Work item ▸
Your job is to retype the records exactly while dropping every picture.

Data section ▸
+ + + +
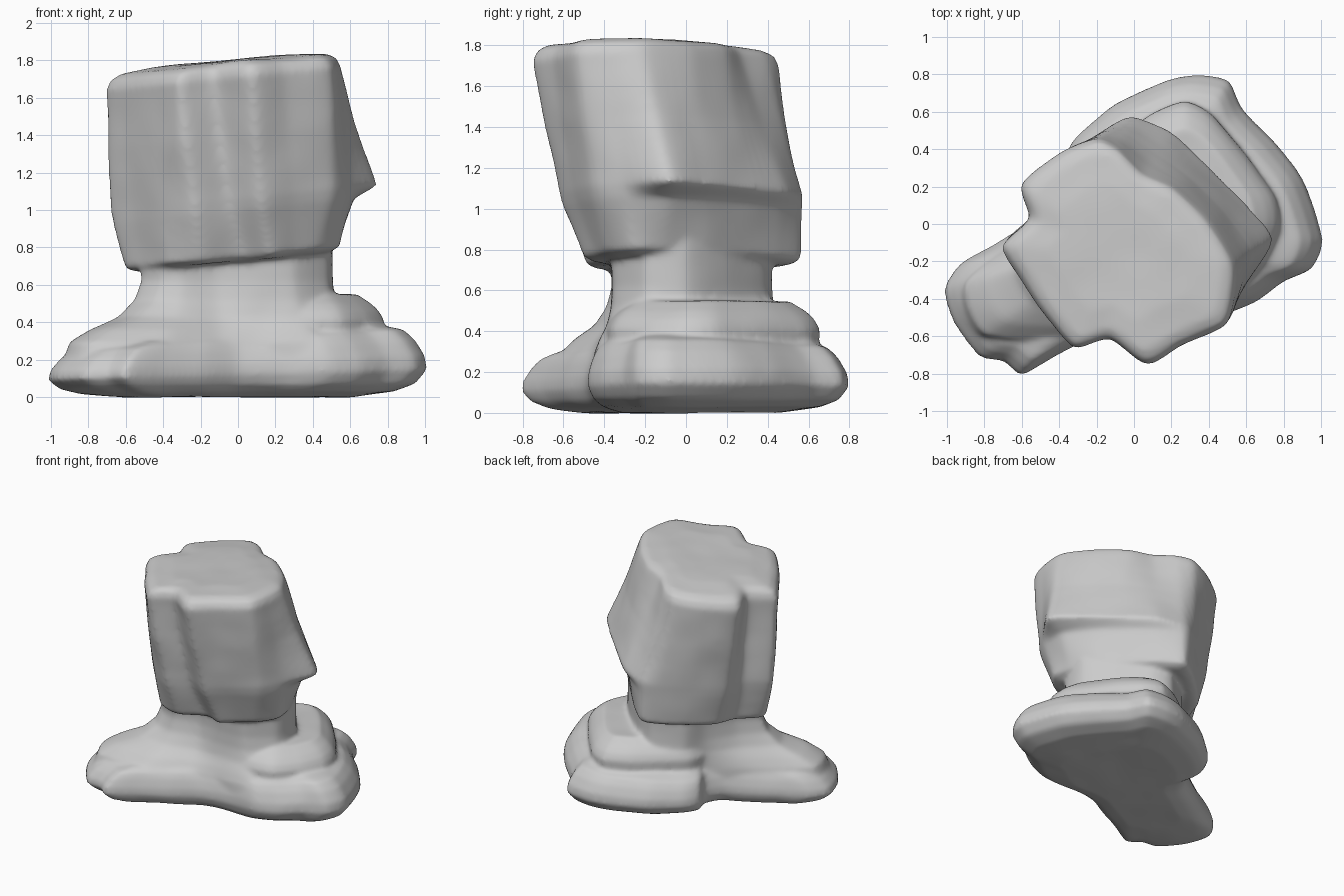
import bpy, bmesh

if "Cube" in bpy.data.objects:
    bpy.data.objects.remove(bpy.data.objects["Cube"])

STEPS = 6  # curve samples between outline points


def smooth_outline(pts):
    """Closed Catmull-Rom curve, pulled a little toward the straight edges."""
    out, n = [], len(pts)
    for i in range(n):
        p0, p1, p2, p3 = (pts[(i + k) % n] for k in (-1, 0, 1, 2))
        for s in range(STEPS):
            t = s / STEPS
            p = []
            for a in (0, 1):
                m1, m2 = (p2[a] - p0[a]) * 0.35, (p3[a] - p1[a]) * 0.35
                p.append((2*t**3 - 3*t**2 + 1) * p1[a] + (t**3 - 2*t**2 + t) * m1
                         + (3*t**2 - 2*t**3) * p2[a] + (t**3 - t**2) * m2)
            out.append(tuple(p))
    return out


def mix(a, b, t):
    ts = t if isinstance(t, list) else [t] * len(a)
    return [(p[0] + (q[0] - p[0]) * k, p[1] + (q[1] - p[1]) * k) for p, q, k in zip(a, b, ts)]


def scaled(pts, s):
    cx = sum(p[0] for p in pts) / len(pts)
    cy = sum(p[1] for p in pts) / len(pts)
    return [(cx + (x - cx) * s, cy + (y - cy) * s) for x, y in pts]


def loft(bm, rings, tilt=0.0, lift=0.0):
    """Closed shell through (z, outline) rings; tilt and lift raise z toward +x."""
    loops = [[bm.verts.new((x, y, z * (1 + lift * x) + tilt * x)) for x, y in smooth_outline(o)]
             for z, o in rings]
    n = len(loops[0])
    for a, b in zip(loops, loops[1:]):
        for i in range(n):
            j = (i + 1) % n
            bm.faces.new((a[i], a[j], b[j], b[i]))
    bm.faces.new(loops[0][::-1])
    bm.faces.new(loops[-1])


# Outlines seen from above, all running clockwise from the left
base = [(-1.01, -.35), (-.93, -.22), (-.76, -.12), (-.58, .0), (-.42, .1), (-.34, .23),
        (-.37, .36), (-.3, .48), (-.1, .64), (.18, .77), (.35, .8), (.51, .77), (.58, .62),
        (.76, .42), (.91, .22), (1.01, -.08), (.95, -.24), (.8, -.31), (.65, -.42),
        (.48, -.48), (.25, -.47), (.0, -.5), (-.2, -.6), (-.4, -.7), (-.6, -.81),
        (-.7, -.74), (-.83, -.71), (-.96, -.53)]
step = [(-.25, .3), (-.05, .48), (.1, .59), (.27, .66), (.42, .59), (.6, .37), (.75, .15),
        (.78, -.02), (.7, -.2), (.55, -.36), (.3, -.4), (0, -.36), (-.2, -.2), (-.3, .05)]
foot = [(-.91, -.32), (-.58, -.05), (-.32, .15), (-.15, .38), (0, .48), (.2, .45), (.4, .25),
        (.55, 0), (.62, -.27), (.42, -.45), (.1, -.45), (-.1, -.49), (-.4, -.62), (-.82, -.6)]
neck = [(-.52, -.2), (-.4, -.05), (-.28, .15), (-.2, .3), (0, .42), (.15, .38), (.35, .2),
        (.5, 0), (.48, -.2), (.3, -.35), (.1, -.36), (-.1, -.33), (-.3, -.37), (-.42, -.33)]
block_low = [(-.6, -.12), (-.48, .05), (-.42, .22), (-.27, .38), (-.12, .5), (0, .56),
             (.14, .45), (.29, .28), (.43, .1), (.52, -.1), (.54, -.26), (.43, -.38),
             (.3, -.44), (.17, -.5), (.03, -.43), (-.2, -.49), (-.38, -.42), (-.51, -.26)]
block_mid = [(-.68, -.1), (-.53, .05), (-.5, .22), (-.32, .39), (-.12, .53), (0, .57),
             (.2, .49), (.42, .29), (.6, .11), (.74, -.08), (.61, -.3), (.51, -.46),
             (.3, -.55), (.12, -.62), (-.05, -.53), (-.24, -.58), (-.42, -.45), (-.56, -.27)]
block_top = [(-.71, -.12), (-.56, .03), (-.6, .21), (-.4, .38), (-.2, .46), (-.08, .41),
             (.05, .28), (.22, .2), (.4, .03), (.54, -.2), (.54, -.38), (.49, -.54),
             (.25, -.65), (.07, -.75), (-.13, -.62), (-.32, -.67), (-.47, -.51), (-.61, -.3)]
# Only the back right side is hollowed out under the overhang
hollow = [.42 if 6 <= i <= 9 else .85 for i in range(18)]

bm = bmesh.new()
# Ground slab with a side lobe
loft(bm, [(.0, scaled(base, .6)), (.025, scaled(base, .83)), (.06, scaled(base, .94)),
          (.12, base), (.18, scaled(base, .99)), (.25, scaled(base, .94)),
          (.30, scaled(base, .88)), (.33, scaled(base, .76))], lift=.22)
# Stepped ledge on the back right
loft(bm, [(.2, scaled(step, .98)), (.33, scaled(step, .99)), (.41, step),
          (.46, scaled(step, .95)), (.50, scaled(step, .87)), (.55, scaled(step, .72))])
# Waist flaring into the slab
loft(bm, [(.18, scaled(foot, 1.02)), (.29, mix(neck, foot, .95)), (.36, mix(neck, foot, .68)),
          (.43, mix(neck, foot, .32)), (.52, mix(neck, foot, .1)), (.62, neck), (.85, neck)])
# Leaning faceted block with an overhang on the right
loft(bm, [(.725, scaled(block_low, .9)), (.75, block_low),
          (1.0, mix(block_low, block_mid, hollow)), (1.06, block_mid),
          (1.4, mix(block_mid, block_top, .58)), (1.715, block_top),
          (1.765, scaled(block_top, .96)), (1.79, scaled(block_top, .87)),
          (1.805, scaled(block_top, .6))], tilt=.1)
bmesh.ops.recalc_face_normals(bm, faces=bm.faces)

me = bpy.data.meshes.new("rock_formation")
bm.to_mesh(me)
bm.free()
rock = bpy.data.objects.new("rock_formation", me)
bpy.context.collection.objects.link(rock)

# Fuse the parts, add faint unevenness, soften
fuse = rock.modifiers.new("fuse", 'REMESH')
fuse.mode = 'VOXEL'
fuse.voxel_size = .016
fuse.use_smooth_shade = True
clouds = bpy.data.textures.new("rock_bumps", 'CLOUDS')
clouds.noise_scale = .4
clouds.noise_depth = 1
bumps = rock.modifiers.new("bumps", 'DISPLACE')
bumps.texture = clouds
bumps.strength = .02
bumps.mid_level = .5
soft = rock.modifiers.new("soften", 'SMOOTH')
soft.factor = .5
soft.iterations = 8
+ + + +
Task answer ▸
import bpy, bmesh

if "Cube" in bpy.data.objects:
    bpy.data.objects.remove(bpy.data.objects["Cube"])

STEPS = 6  # curve samples between outline points


def smooth_outline(pts):
    """Closed Catmull-Rom curve, pulled a little toward the straight edges."""
    out, n = [], len(pts)
    for i in range(n):
        p0, p1, p2, p3 = (pts[(i + k) % n] for k in (-1, 0, 1, 2))
        for s in range(STEPS):
            t = s / STEPS
            p = []
            for a in (0, 1):
                m1, m2 = (p2[a] - p0[a]) * 0.35, (p3[a] - p1[a]) * 0.35
                p.append((2*t**3 - 3*t**2 + 1) * p1[a] + (t**3 - 2*t**2 + t) * m1
                         + (3*t**2 - 2*t**3) * p2[a] + (t**3 - t**2) * m2)
            out.append(tuple(p))
    return out


def mix(a, b, t):
    ts = t if isinstance(t, list) else [t] * len(a)
    return [(p[0] + (q[0] - p[0]) * k, p[1] + (q[1] - p[1]) * k) for p, q, k in zip(a, b, ts)]


def scaled(pts, s):
    cx = sum(p[0] for p in pts) / len(pts)
    cy = sum(p[1] for p in pts) / len(pts)
    return [(cx + (x - cx) * s, cy + (y - cy) * s) for x, y in pts]


def loft(bm, rings, tilt=0.0, lift=0.0):
    """Closed shell through (z, outline) rings; tilt and lift raise z toward +x."""
    loops = [[bm.verts.new((x, y, z * (1 + lift * x) + tilt * x)) for x, y in smooth_outline(o)]
             for z, o in rings]
    n = len(loops[0])
    for a, b in zip(loops, loops[1:]):
        for i in range(n):
            j = (i + 1) % n
            bm.faces.new((a[i], a[j], b[j], b[i]))
    bm.faces.new(loops[0][::-1])
    bm.faces.new(loops[-1])


# Outlines seen from above, all running clockwise from the left
base = [(-1.01, -.35), (-.93, -.22), (-.76, -.12), (-.58, .0), (-.42, .1), (-.34, .23),
        (-.37, .36), (-.3, .48), (-.1, .64), (.18, .77), (.35, .8), (.51, .77), (.58, .62),
        (.76, .42), (.91, .22), (1.01, -.08), (.95, -.24), (.8, -.31), (.65, -.42),
        (.48, -.48), (.25, -.47), (.0, -.5), (-.2, -.6), (-.4, -.7), (-.6, -.81),
        (-.7, -.74), (-.83, -.71), (-.96, -.53)]
step = [(-.25, .3), (-.05, .48), (.1, .59), (.27, .66), (.42, .59), (.6, .37), (.75, .15),
        (.78, -.02), (.7, -.2), (.55, -.36), (.3, -.4), (0, -.36), (-.2, -.2), (-.3, .05)]
foot = [(-.91, -.32), (-.58, -.05), (-.32, .15), (-.15, .38), (0, .48), (.2, .45), (.4, .25),
        (.55, 0), (.62, -.27), (.42, -.45), (.1, -.45), (-.1, -.49), (-.4, -.62), (-.82, -.6)]
neck = [(-.52, -.2), (-.4, -.05), (-.28, .15), (-.2, .3), (0, .42), (.15, .38), (.35, .2),
        (.5, 0), (.48, -.2), (.3, -.35), (.1, -.36), (-.1, -.33), (-.3, -.37), (-.42, -.33)]
block_low = [(-.6, -.12), (-.48, .05), (-.42, .22), (-.27, .38), (-.12, .5), (0, .56),
             (.14, .45), (.29, .28), (.43, .1), (.52, -.1), (.54, -.26), (.43, -.38),
             (.3, -.44), (.17, -.5), (.03, -.43), (-.2, -.49), (-.38, -.42), (-.51, -.26)]
block_mid = [(-.68, -.1), (-.53, .05), (-.5, .22), (-.32, .39), (-.12, .53), (0, .57),
             (.2, .49), (.42, .29), (.6, .11), (.74, -.08), (.61, -.3), (.51, -.46),
             (.3, -.55), (.12, -.62), (-.05, -.53), (-.24, -.58), (-.42, -.45), (-.56, -.27)]
block_top = [(-.71, -.12), (-.56, .03), (-.6, .21), (-.4, .38), (-.2, .46), (-.08, .41),
             (.05, .28), (.22, .2), (.4, .03), (.54, -.2), (.54, -.38), (.49, -.54),
             (.25, -.65), (.07, -.75), (-.13, -.62), (-.32, -.67), (-.47, -.51), (-.61, -.3)]
# Only the back right side is hollowed out under the overhang
hollow = [.42 if 6 <= i <= 9 else .85 for i in range(18)]

bm = bmesh.new()
# Ground slab with a side lobe
loft(bm, [(.0, scaled(base, .6)), (.025, scaled(base, .83)), (.06, scaled(base, .94)),
          (.12, base), (.18, scaled(base, .99)), (.25, scaled(base, .94)),
          (.30, scaled(base, .88)), (.33, scaled(base, .76))], lift=.22)
# Stepped ledge on the back right
loft(bm, [(.2, scaled(step, .98)), (.33, scaled(step, .99)), (.41, step),
          (.46, scaled(step, .95)), (.50, scaled(step, .87)), (.55, scaled(step, .72))])
# Waist flaring into the slab
loft(bm, [(.18, scaled(foot, 1.02)), (.29, mix(neck, foot, .95)), (.36, mix(neck, foot, .68)),
          (.43, mix(neck, foot, .32)), (.52, mix(neck, foot, .1)), (.62, neck), (.85, neck)])
# Leaning faceted block with an overhang on the right
loft(bm, [(.725, scaled(block_low, .9)), (.75, block_low),
          (1.0, mix(block_low, block_mid, hollow)), (1.06, block_mid),
          (1.4, mix(block_mid, block_top, .58)), (1.715, block_top),
          (1.765, scaled(block_top, .96)), (1.79, scaled(block_top, .87)),
          (1.805, scaled(block_top, .6))], tilt=.1)
bmesh.ops.recalc_face_normals(bm, faces=bm.faces)

me = bpy.data.meshes.new("rock_formation")
bm.to_mesh(me)
bm.free()
rock = bpy.data.objects.new("rock_formation", me)
bpy.context.collection.objects.link(rock)

# Fuse the parts, add faint unevenness, soften
fuse = rock.modifiers.new("fuse", 'REMESH')
fuse.mode = 'VOXEL'
fuse.voxel_size = .016
fuse.use_smooth_shade = True
clouds = bpy.data.textures.new("rock_bumps", 'CLOUDS')
clouds.noise_scale = .4
clouds.noise_depth = 1
bumps = rock.modifiers.new("bumps", 'DISPLACE')
bumps.texture = clouds
bumps.strength = .02
bumps.mid_level = .5
soft = rock.modifiers.new("soften", 'SMOOTH')
soft.factor = .5
soft.iterations = 8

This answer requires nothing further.